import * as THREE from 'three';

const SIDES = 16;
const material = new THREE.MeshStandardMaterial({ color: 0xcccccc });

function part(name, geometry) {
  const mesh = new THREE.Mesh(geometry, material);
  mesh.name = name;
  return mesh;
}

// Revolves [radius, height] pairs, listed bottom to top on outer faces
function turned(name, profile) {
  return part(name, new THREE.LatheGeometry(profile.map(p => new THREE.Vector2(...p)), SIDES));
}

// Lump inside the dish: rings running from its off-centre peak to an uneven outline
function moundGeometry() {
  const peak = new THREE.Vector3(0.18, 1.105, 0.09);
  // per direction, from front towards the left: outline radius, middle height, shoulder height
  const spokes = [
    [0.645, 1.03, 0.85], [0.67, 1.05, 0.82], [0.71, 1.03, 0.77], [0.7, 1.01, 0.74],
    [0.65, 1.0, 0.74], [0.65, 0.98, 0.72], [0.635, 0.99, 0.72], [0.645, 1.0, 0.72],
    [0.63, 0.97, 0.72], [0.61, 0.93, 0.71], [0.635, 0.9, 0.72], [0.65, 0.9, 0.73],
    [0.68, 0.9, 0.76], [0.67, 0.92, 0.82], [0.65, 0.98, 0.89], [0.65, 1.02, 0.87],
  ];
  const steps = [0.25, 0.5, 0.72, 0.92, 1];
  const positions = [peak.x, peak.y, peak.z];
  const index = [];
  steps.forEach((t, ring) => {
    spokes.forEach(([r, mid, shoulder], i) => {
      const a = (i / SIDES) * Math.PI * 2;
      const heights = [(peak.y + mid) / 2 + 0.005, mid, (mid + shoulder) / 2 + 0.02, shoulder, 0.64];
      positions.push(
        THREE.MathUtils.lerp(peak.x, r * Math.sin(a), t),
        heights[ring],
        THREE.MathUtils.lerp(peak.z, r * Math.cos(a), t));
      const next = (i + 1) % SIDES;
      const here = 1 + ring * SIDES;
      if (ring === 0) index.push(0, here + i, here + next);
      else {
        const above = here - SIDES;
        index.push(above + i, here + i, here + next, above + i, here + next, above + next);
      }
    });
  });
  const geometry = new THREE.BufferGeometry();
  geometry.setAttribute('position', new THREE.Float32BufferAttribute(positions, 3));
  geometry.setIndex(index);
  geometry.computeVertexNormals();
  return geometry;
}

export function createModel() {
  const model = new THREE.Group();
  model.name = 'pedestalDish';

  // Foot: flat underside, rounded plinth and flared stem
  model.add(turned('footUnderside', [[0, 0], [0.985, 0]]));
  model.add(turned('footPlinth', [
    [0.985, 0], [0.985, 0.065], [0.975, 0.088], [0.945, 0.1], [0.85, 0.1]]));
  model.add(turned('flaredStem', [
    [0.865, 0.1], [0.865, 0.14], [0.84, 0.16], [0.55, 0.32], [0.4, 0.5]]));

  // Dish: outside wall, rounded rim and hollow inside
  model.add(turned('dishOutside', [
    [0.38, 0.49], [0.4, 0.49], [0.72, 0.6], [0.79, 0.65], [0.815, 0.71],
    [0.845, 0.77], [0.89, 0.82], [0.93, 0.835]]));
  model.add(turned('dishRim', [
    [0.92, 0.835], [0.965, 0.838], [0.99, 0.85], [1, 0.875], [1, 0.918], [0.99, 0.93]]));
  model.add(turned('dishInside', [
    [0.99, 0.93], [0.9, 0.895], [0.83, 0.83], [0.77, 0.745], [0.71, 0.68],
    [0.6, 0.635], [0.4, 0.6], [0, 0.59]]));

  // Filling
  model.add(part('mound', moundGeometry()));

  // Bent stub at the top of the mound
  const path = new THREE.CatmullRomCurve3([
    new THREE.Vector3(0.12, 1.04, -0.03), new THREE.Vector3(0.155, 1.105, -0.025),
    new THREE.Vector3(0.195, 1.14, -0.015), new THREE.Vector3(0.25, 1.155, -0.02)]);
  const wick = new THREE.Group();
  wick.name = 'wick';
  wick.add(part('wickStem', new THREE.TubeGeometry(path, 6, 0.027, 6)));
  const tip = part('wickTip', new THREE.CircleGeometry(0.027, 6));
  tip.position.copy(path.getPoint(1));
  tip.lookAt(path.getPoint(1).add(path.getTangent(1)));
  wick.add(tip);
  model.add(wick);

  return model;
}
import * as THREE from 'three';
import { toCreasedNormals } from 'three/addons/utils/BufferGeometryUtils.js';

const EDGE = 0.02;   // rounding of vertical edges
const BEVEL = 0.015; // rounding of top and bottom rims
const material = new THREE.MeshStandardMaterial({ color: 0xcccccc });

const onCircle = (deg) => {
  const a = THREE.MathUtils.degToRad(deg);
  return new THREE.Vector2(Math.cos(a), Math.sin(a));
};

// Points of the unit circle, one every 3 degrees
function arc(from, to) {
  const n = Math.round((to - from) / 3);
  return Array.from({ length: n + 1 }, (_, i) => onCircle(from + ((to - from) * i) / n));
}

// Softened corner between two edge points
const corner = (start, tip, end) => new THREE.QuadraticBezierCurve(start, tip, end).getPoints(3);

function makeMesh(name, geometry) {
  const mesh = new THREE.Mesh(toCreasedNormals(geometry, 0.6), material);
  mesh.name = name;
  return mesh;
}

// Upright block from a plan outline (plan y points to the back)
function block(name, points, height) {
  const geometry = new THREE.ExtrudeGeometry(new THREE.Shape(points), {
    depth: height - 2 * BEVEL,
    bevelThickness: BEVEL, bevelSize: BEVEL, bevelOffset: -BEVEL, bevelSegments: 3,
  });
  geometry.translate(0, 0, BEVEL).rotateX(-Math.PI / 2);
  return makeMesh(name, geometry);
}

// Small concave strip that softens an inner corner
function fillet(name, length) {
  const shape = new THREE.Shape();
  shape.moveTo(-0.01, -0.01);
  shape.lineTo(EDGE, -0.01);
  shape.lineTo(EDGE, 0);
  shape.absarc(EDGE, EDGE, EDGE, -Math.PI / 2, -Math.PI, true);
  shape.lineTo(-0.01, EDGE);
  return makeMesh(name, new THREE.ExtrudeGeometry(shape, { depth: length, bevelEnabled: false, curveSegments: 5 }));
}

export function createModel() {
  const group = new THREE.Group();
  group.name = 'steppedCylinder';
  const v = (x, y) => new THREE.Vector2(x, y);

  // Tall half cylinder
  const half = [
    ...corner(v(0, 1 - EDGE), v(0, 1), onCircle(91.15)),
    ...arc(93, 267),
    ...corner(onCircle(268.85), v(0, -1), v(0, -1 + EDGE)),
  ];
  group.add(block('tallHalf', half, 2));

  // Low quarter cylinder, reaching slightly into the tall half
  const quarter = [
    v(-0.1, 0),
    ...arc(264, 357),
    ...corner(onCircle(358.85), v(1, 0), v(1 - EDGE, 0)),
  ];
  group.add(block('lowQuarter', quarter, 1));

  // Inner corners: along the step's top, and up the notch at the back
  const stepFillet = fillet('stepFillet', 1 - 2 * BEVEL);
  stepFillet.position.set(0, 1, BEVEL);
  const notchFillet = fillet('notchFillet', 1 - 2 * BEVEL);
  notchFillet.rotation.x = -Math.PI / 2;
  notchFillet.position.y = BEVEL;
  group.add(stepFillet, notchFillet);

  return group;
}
---+---
The lines needed are those in the data above that hold the string "peak"; copy each of them.

Reply to the exercise:
// Lump inside the dish: rings running from its off-centre peak to an uneven outline
  const peak = new THREE.Vector3(0.18, 1.105, 0.09);
  const positions = [peak.x, peak.y, peak.z];
      const heights = [(peak.y + mid) / 2 + 0.005, mid, (mid + shoulder) / 2 + 0.02, shoulder, 0.64];
        THREE.MathUtils.lerp(peak.x, r * Math.sin(a), t),
        THREE.MathUtils.lerp(peak.z, r * Math.cos(a), t));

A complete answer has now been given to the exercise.